The insults Wyoming fans shouted at Colorado State's Larry Eustachy Wednesday night were wildly offensive. (David Zalubowski/AP)
When I sat down with Larry Eustachy in his office in December for this feature, he asked me what I wanted to talk about. I told him I wanted to discuss anything but his path to sobriety, a decade-long struggle that started when he lost his job at Iowa State because of his drinking. His response: "Good, because it's been 10 [bleeping] years."
Eustachy is tired of discussing his recovery, which is understandable, but Eustachy also knows that he's an alcoholic. That he will always be an alcoholic. That there was a significant personal cost to his alcoholism. That every time he cracks open a can of Diet Coke, part of his replacement addiction that in different ways may be just as unhealthy, he is working to stay sober.
I also know two alcoholics. They have both fallen off the wagon during sobriety at least once. Their drinking has strained their marriages and disrupted their lives. When they come to see us, we make sure every bit of alcohol is out of our house. Last month's cover of "5280," a local Denver magazine, was about local beer, so we removed that, too, during a recent visit.
That background is what makes the news coming from Laramie, Wyo., Wednesday night, so disappointing. According to Casper Star-Tribune writer Ben Frederickson, whom I have met on my Mountain West travels, the Wyoming student section was not very subtle in its approach to taunting Eustachy.

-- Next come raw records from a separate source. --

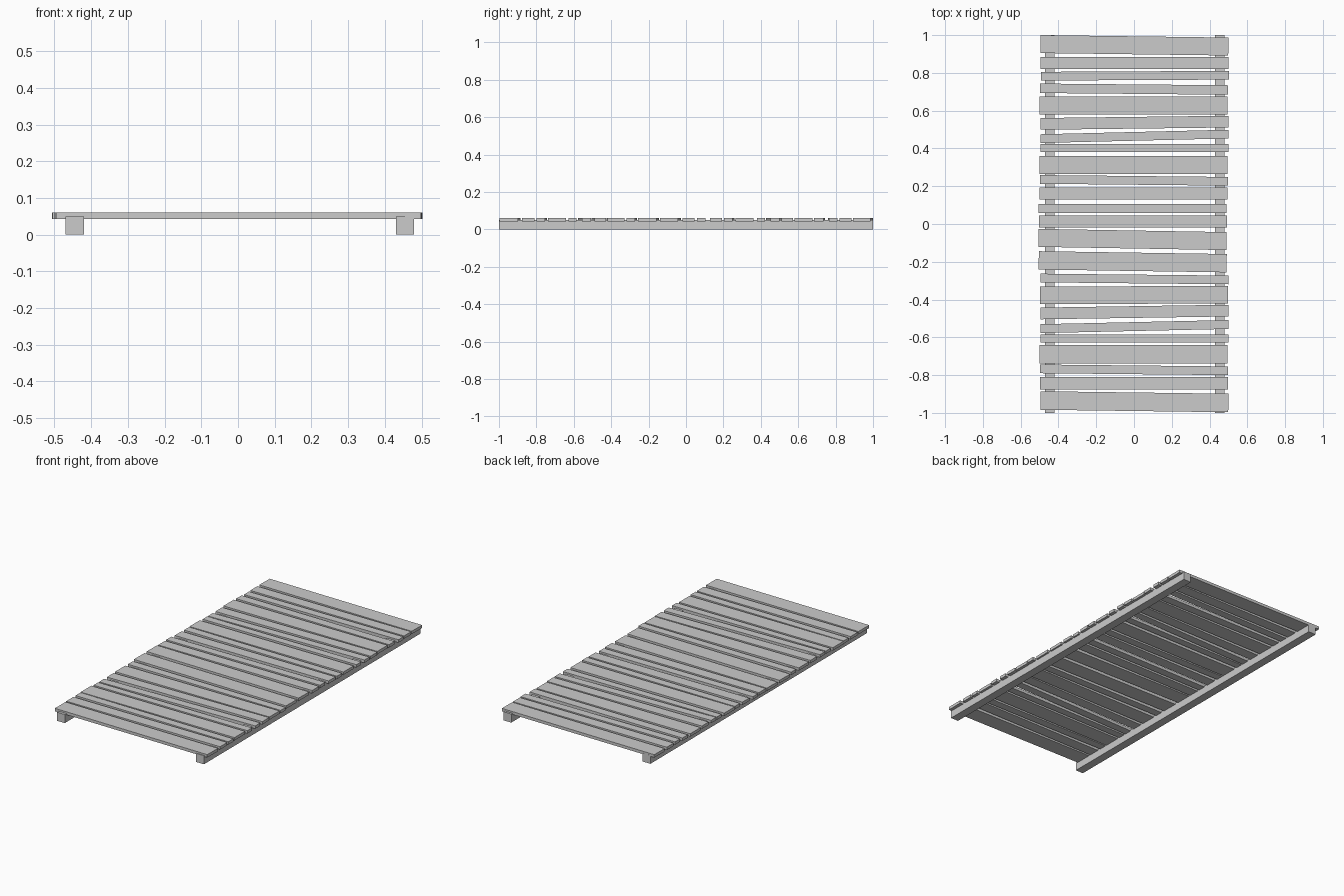
import bpy
import bmesh
from math import atan2
from mathutils import Matrix

default_cube = bpy.data.objects.get("Cube")
if default_cube:
    bpy.data.objects.remove(default_cube, do_unlink=True)

# One plain grey for the whole walkway
grey = bpy.data.materials.new("weathered_grey")
grey.use_nodes = True
colour = (0.6, 0.6, 0.6, 1)
grey.diffuse_color = colour
grey.node_tree.nodes["Principled BSDF"].inputs["Base Color"].default_value = colour


def add_box(name, size, centre, turn=0.0):
    """Box of the given size, turned about z and placed at centre."""
    bm = bmesh.new()
    bmesh.ops.create_cube(bm, size=1)
    bmesh.ops.scale(bm, vec=size, verts=bm.verts)
    mesh = bpy.data.meshes.new(name)
    bm.to_mesh(mesh)
    bm.free()
    mesh.materials.append(grey)
    box = bpy.data.objects.new(name, mesh)
    box.matrix_world = Matrix.Translation(centre) @ Matrix.Rotation(turn, 4, "Z")
    bpy.context.collection.objects.link(box)
    return box


# Two long support beams under the deck
add_box("right_beam", (0.05, 2, 0.05), (-0.445, 0, 0.025))
add_box("left_beam", (0.05, 2, 0.05), (0.455, 0, 0.025))

# Uneven planks, back to front, in thousandths:
# y centre, width, rise from right end to left end, sideways shift
planks = [
    (946, 95, -13, 2), (853, 64, 0, 2), (785, 46, 5, 5), (714, 50, -9, 0),
    (628, 95, 0, -3), (536, 62, 12, 2), (464, 46, 24, 3), (402, 43, 0, 2),
    (313, 95, 0, -2), (231, 46, -10, 0), (161, 64, 0, -2), (82, 46, 0, -8),
    (13, 64, 0, -5), (-82, 95, -17, -8), (-200, 97, -15, -7), (-291, 46, -10, 2),
    (-376, 93, 4, 0), (-466, 62, 15, 3), (-543, 47, 22, 3), (-607, 43, 0, 3),
    (-690, 97, 0, -3), (-772, 46, -10, 0), (-843, 66, 0, 0), (-941, 98, -13, 2),
]
LENGTH = 0.995
for number, row in enumerate(planks, 1):
    y, width, rise, shift = (value / 1000 for value in row)
    add_box(f"plank_{number}", (LENGTH, width, 0.017),
            (shift, y, 0.0515), atan2(rise, LENGTH))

I can assure you this isn't the first time this season that Eustachy has been harassed in this fashion. I have been at several other games in person this season where variations of "Larry's thirsty" and other barbs have been launched at him from opposing student sections. This was the most blatant (and least creative), though.
I'm sure I will come off as a bit of a hypocrite here, since I yelled my fair share of stupid stuff at opposing players and coaches during my undergraduate days at Penn. We spent two solid hours one night in 1993 calling a Princeton guard fat (which, in fairness, he was on the heavy side). We jangled key chains at a Temple free throw shooter who had been implicated in a summer carjacking, chanting "Take my car" as he stepped to the line. I get it. Fans are supportive of their team and, with group dynamics in play, often sink to lower common denominators under the guise of creating a hostile atmosphere for a foe.
Well, here's where I become the old man yelling at you to get off my proverbial lawn. There's nothing funny about addiction. It ruins lives. It never goes away. It's a daily struggle to stay away from the demons that call you. It's always one bad decision, one moment of weakness from having its clutches on you again, and setting your sobriety clock back to zero. I've personally seen what it can do to the addict and to the people around them. Bluntly, it sucks.
So yell what you want at players (and coaches) who do stupid things. Be as loud as you can to support your own team. But to blatantly target a guy who has spent over a decade piecing his life back together, has put in his dues many times over to get a second chance, who has repaired relationships with his own family along the way, just because he happens to be coaching your opponent that night? Not cool. Basketball's not that